BEGIN

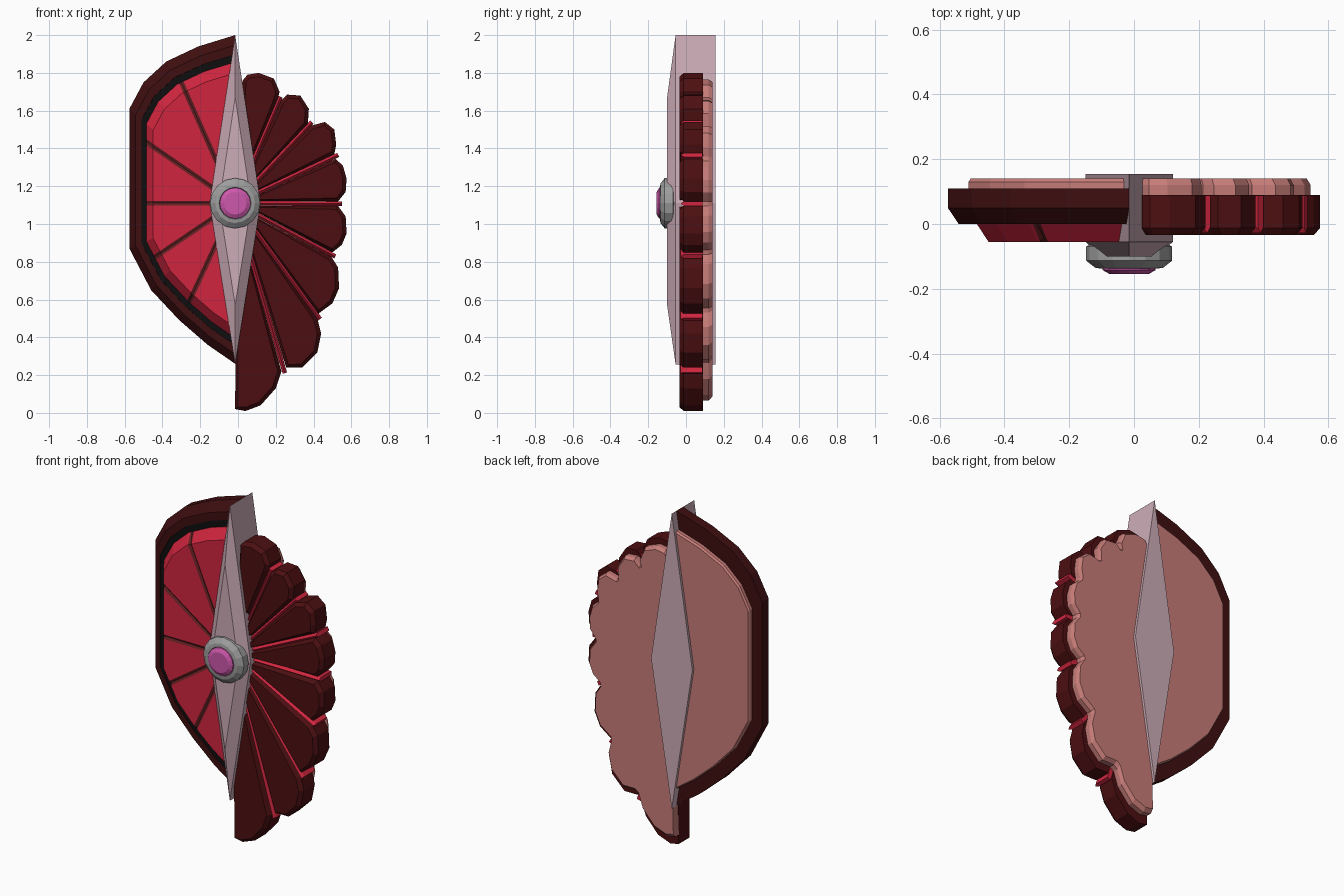
import bpy
import bmesh
from math import sin, cos, tau, radians
from mathutils import Vector

if "Cube" in bpy.data.objects:
    bpy.data.objects.remove(bpy.data.objects["Cube"], do_unlink=True)

CX, CZ = -0.015, 1.11          # hub centre shared by every part


def material(name, r, g, b):
    """Flat colour given as 0-255 display values, stored linear."""
    lin = [((c / 255 + 0.055) / 1.055) ** 2.4 for c in (r, g, b)]
    m = bpy.data.materials.new(name)
    m.use_nodes = True
    m.diffuse_color = (*lin, 1)
    m.node_tree.nodes["Principled BSDF"].inputs["Base Color"].default_value = (*lin, 1)
    return m


MAROON = material("dark maroon", 76, 15, 17)
FRAME = material("frame maroon", 62, 14, 16)
RED = material("crimson", 208, 37, 62)
GROOVE = material("groove brown", 100, 32, 35)
BLACK = material("black", 16, 14, 16)
ROSE = material("dusty rose", 198, 124, 120)
MAUVE = material("pale mauve", 204, 172, 182)
GREY = material("grey metal", 158, 158, 158)
PINK = material("pink gem", 206, 88, 172)


def finish(name, bm, *mats):
    bmesh.ops.recalc_face_normals(bm, faces=bm.faces)
    mesh = bpy.data.meshes.new(name)
    bm.to_mesh(mesh)
    bm.free()
    for m in mats:
        mesh.materials.append(m)
    ob = bpy.data.objects.new(name, mesh)
    bpy.context.collection.objects.link(ob)
    return ob


def loft(outline, layers):
    """Solid through copies of an outline, each layer being (y, scale about the hub)."""
    bm = bmesh.new()
    loops = [[bm.verts.new((CX + (x - CX) * s, y, CZ + (z - CZ) * s)) for x, z in outline]
             for y, s in layers]
    n = len(outline)
    for a, b in zip(loops, loops[1:]):
        for i in range(n):
            j = (i + 1) % n
            bm.faces.new((a[i], a[j], b[j], b[i]))
    bm.faces.new(loops[0])
    bm.faces.new(loops[-1])
    return bm


# Shield half: frame, dark inner rim and back panel
shield = [(CX, 2.0), (-.21, 1.94), (-.38, 1.86), (-.5, 1.75), (-.575, 1.61),
          (-.575, .87), (-.46, .65), (-.31, .49), (-.16, .36), (CX, .26)]
finish("shield_frame", loft(shield, [(.11, 1), (.05, 1), (0, .94), (0, .885), (.02, .88)]), FRAME)
finish("shield_inner_rim", loft(shield, [(.03, .885), (.004, .885)]), BLACK)
finish("shield_back_panel", loft(shield, [(.1, .885), (.13, .885), (.14, .875)]), ROSE)

# Crimson front panel with V grooves radiating from the hub
bm = loft(shield, [(.02, .84), (0, .84), (-.055, .775)])
hub = Vector((CX, 0, CZ))
WIDTH = .013
rays = []
for angle in (114, 145.5, 180, 214, 245):
    a = radians(angle)
    ray, side = Vector((cos(a), 0, sin(a))), Vector((-sin(a), 0, cos(a)))
    rays.append((ray, side))
    for off in (-WIDTH, 0, WIDTH):
        bmesh.ops.bisect_plane(bm, geom=bm.verts[:] + bm.edges[:] + bm.faces[:], dist=1e-6,
                               plane_co=hub + side * off, plane_no=side)
for ray, side in rays:
    for f in bm.faces:
        d = f.calc_center_median() - hub
        if abs(d.dot(side)) < WIDTH and d.dot(ray) > 0:
            f.material_index = 1
    for v in bm.verts:
        d = v.co - hub
        if abs(d.dot(side)) < 1e-4 and d.dot(ray) > .15 and v.co.y < -.03:
            v.co.y += .012
finish("shield_front_panel", bm, RED, GROOVE)

# Fan half: the rounded tip of each petal, top to bottom
tips = [
    [(.025, 1.76), (.05, 1.79), (.11, 1.8), (.19, 1.77), (.22, 1.7), (.21, 1.66)],
    [(.225, 1.65), (.26, 1.685), (.33, 1.68), (.375, 1.61), (.37, 1.53)],
    [(.385, 1.52), (.46, 1.54), (.51, 1.5), (.52, 1.42), (.51, 1.37)],
    [(.515, 1.345), (.555, 1.31), (.575, 1.24), (.57, 1.17), (.53, 1.12)],
    [(.53, 1.095), (.57, 1.04), (.575, .95), (.55, .89), (.5, .85)],
    [(.495, .825), (.53, .77), (.535, .66), (.5, .58), (.425, .525)],
    [(.42, .5), (.44, .42), (.42, .32), (.34, .24), (.255, .24)],
    [(.23, .22), (.2, .13), (.12, .04), (.04, .01), (CX, .02)],
]
for i, tip in enumerate(tips):
    mid = Vector(tip[0]) + Vector(tip[-1]) - 2 * Vector((CX, CZ))
    base = Vector((CX, CZ)) + mid.normalized() * .06
    bm = loft(tip + [tuple(base)], [(.09, 1), (-.012, 1)])
    bm.normal_update()
    bmesh.ops.recalc_face_normals(bm, faces=bm.faces)
    front = [f for f in bm.faces if f.normal.y < -.9]
    bmesh.ops.inset_individual(bm, faces=front, thickness=.02, depth=.022)
    finish(f"petal_{i + 1}", bm, MAROON)

# Ridged crimson ribs between neighbouring petals
for i, (upper, lower) in enumerate(zip(tips, tips[1:])):
    end = (Vector(upper[-1]) + Vector(lower[0])) / 2 - Vector((CX, CZ))
    ray = end.normalized()
    bm = bmesh.new()
    ends = []
    for reach in (.05, end.length + .02):
        ends.append([bm.verts.new((CX + ray.x * reach - ray.y * w, y, CZ + ray.y * reach + ray.x * w))
                     for w, y in ((-.012, .088), (-.012, -.01), (0, -.028), (.012, -.01), (.012, .088))])
    for k in range(5):
        j = (k + 1) % 5
        bm.faces.new((ends[0][k], ends[0][j], ends[1][j], ends[1][k]))
    for loop in ends:
        bm.faces.new(loop)
    finish(f"rib_{i + 1}", bm, RED)

# Scalloped backing behind the petals
scallop = [p for tip in tips for p in tip]
finish("fan_back_panel", loft(scallop, [(.085, .95), (.12, .95), (.14, .93)]), ROSE)

# Central diamond blade with a raised, bevelled front
diamond = [(CX, 2.0), (CX + .135, CZ), (CX, .255), (CX - .135, CZ)]
finish("diamond_blade", loft(diamond, [(.155, 1), (-.055, 1), (-.1, .63)]), MAUVE)

# Round metal boss and gem
ring = [(CX + cos(tau * k / 16), CZ + sin(tau * k / 16)) for k in range(16)]
finish("hub_boss", loft(ring, [(-.05, .1), (-.07, .133), (-.113, .133), (-.135, .105),
                               (-.138, .085), (-.125, .08)]), GREY)
finish("hub_gem", loft(ring, [(-.1, .082), (-.142, .082), (-.155, .06)]), PINK)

END

How to complete this task:
From the records above, quote only the lines running from the line with "bm.faces.new((a[i], a[j], b[j], b[i]))" to the line with "d = v.co - hub", both lines included.

Solution to the problem:
            bm.faces.new((a[i], a[j], b[j], b[i]))
    bm.faces.new(loops[0])
    bm.faces.new(loops[-1])
    return bm


# Shield half: frame, dark inner rim and back panel
shield = [(CX, 2.0), (-.21, 1.94), (-.38, 1.86), (-.5, 1.75), (-.575, 1.61),
          (-.575, .87), (-.46, .65), (-.31, .49), (-.16, .36), (CX, .26)]
finish("shield_frame", loft(shield, [(.11, 1), (.05, 1), (0, .94), (0, .885), (.02, .88)]), FRAME)
finish("shield_inner_rim", loft(shield, [(.03, .885), (.004, .885)]), BLACK)
finish("shield_back_panel", loft(shield, [(.1, .885), (.13, .885), (.14, .875)]), ROSE)

# Crimson front panel with V grooves radiating from the hub
bm = loft(shield, [(.02, .84), (0, .84), (-.055, .775)])
hub = Vector((CX, 0, CZ))
WIDTH = .013
rays = []
for angle in (114, 145.5, 180, 214, 245):
    a = radians(angle)
    ray, side = Vector((cos(a), 0, sin(a))), Vector((-sin(a), 0, cos(a)))
    rays.append((ray, side))
    for off in (-WIDTH, 0, WIDTH):
        bmesh.ops.bisect_plane(bm, geom=bm.verts[:] + bm.edges[:] + bm.faces[:], dist=1e-6,
                               plane_co=hub + side * off, plane_no=side)
for ray, side in rays:
    for f in bm.faces:
        d = f.calc_center_median() - hub
        if abs(d.dot(side)) < WIDTH and d.dot(ray) > 0:
            f.material_index = 1
    for v in bm.verts:
        d = v.co - hub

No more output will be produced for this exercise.